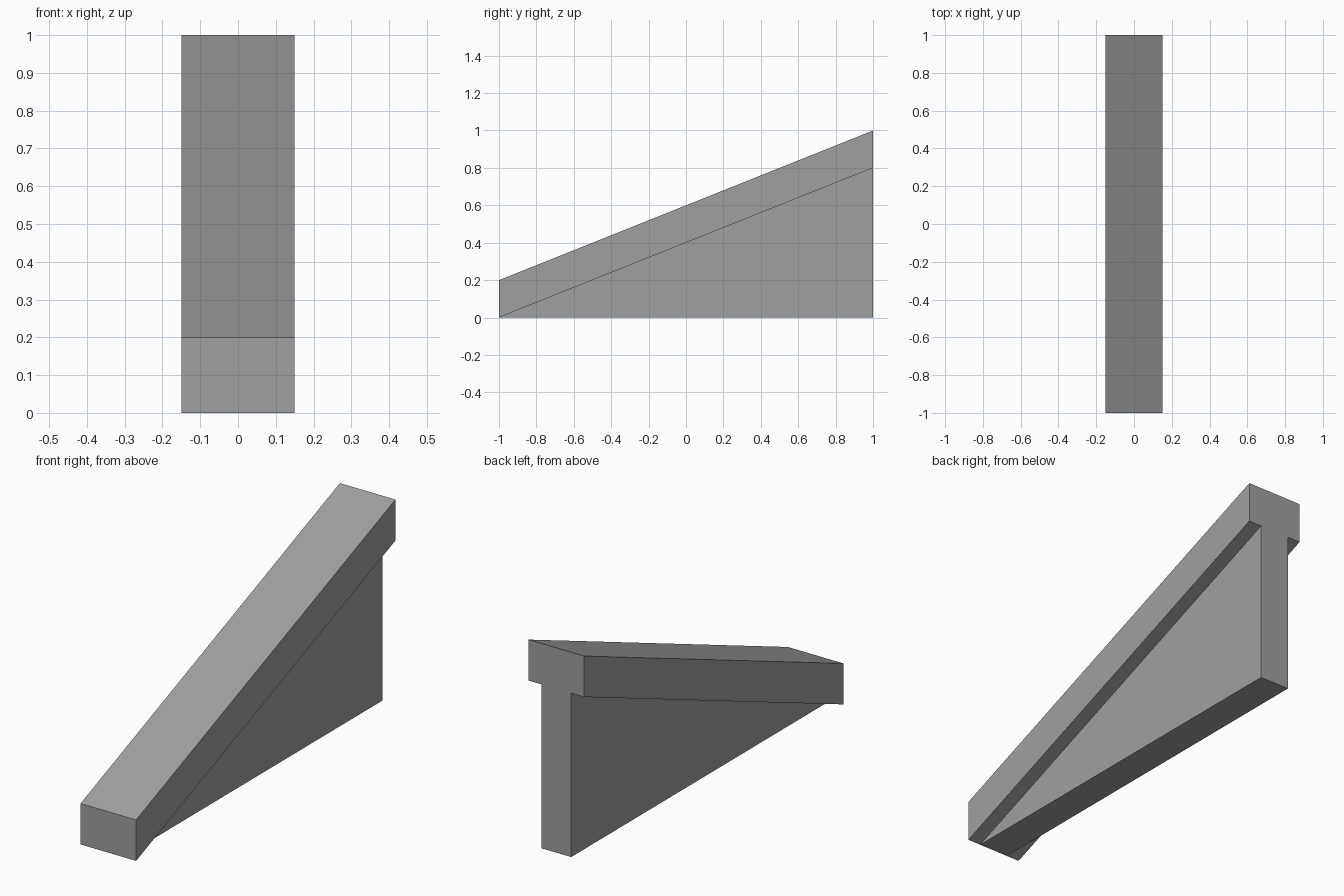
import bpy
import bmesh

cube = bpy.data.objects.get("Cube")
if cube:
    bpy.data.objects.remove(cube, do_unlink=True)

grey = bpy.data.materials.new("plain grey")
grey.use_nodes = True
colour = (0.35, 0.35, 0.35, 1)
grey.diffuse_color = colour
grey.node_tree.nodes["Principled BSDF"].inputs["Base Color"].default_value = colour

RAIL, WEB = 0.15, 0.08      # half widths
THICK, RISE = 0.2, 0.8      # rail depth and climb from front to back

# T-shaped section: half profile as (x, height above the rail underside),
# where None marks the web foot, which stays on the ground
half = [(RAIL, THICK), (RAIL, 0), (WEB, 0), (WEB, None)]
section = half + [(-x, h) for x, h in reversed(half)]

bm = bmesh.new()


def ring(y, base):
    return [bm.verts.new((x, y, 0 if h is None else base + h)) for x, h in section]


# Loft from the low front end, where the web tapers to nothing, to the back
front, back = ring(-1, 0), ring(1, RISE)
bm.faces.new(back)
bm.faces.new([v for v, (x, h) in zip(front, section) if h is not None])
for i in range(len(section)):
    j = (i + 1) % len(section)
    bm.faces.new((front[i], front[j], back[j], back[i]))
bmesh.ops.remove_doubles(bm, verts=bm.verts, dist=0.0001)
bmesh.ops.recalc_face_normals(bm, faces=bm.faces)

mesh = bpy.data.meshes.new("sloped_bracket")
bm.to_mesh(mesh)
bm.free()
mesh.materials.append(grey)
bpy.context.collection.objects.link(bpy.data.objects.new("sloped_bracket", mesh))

■ What is being asked ■
Skip every picture, and give the rest of the material above again exactly.

■ Response for this exercise ■
import bpy
import bmesh

cube = bpy.data.objects.get("Cube")
if cube:
    bpy.data.objects.remove(cube, do_unlink=True)

grey = bpy.data.materials.new("plain grey")
grey.use_nodes = True
colour = (0.35, 0.35, 0.35, 1)
grey.diffuse_color = colour
grey.node_tree.nodes["Principled BSDF"].inputs["Base Color"].default_value = colour

RAIL, WEB = 0.15, 0.08      # half widths
THICK, RISE = 0.2, 0.8      # rail depth and climb from front to back

# T-shaped section: half profile as (x, height above the rail underside),
# where None marks the web foot, which stays on the ground
half = [(RAIL, THICK), (RAIL, 0), (WEB, 0), (WEB, None)]
section = half + [(-x, h) for x, h in reversed(half)]

bm = bmesh.new()


def ring(y, base):
    return [bm.verts.new((x, y, 0 if h is None else base + h)) for x, h in section]


# Loft from the low front end, where the web tapers to nothing, to the back
front, back = ring(-1, 0), ring(1, RISE)
bm.faces.new(back)
bm.faces.new([v for v, (x, h) in zip(front, section) if h is not None])
for i in range(len(section)):
    j = (i + 1) % len(section)
    bm.faces.new((front[i], front[j], back[j], back[i]))
bmesh.ops.remove_doubles(bm, verts=bm.verts, dist=0.0001)
bmesh.ops.recalc_face_normals(bm, faces=bm.faces)

mesh = bpy.data.meshes.new("sloped_bracket")
bm.to_mesh(mesh)
bm.free()
mesh.materials.append(grey)
bpy.context.collection.objects.link(bpy.data.objects.new("sloped_bracket", mesh))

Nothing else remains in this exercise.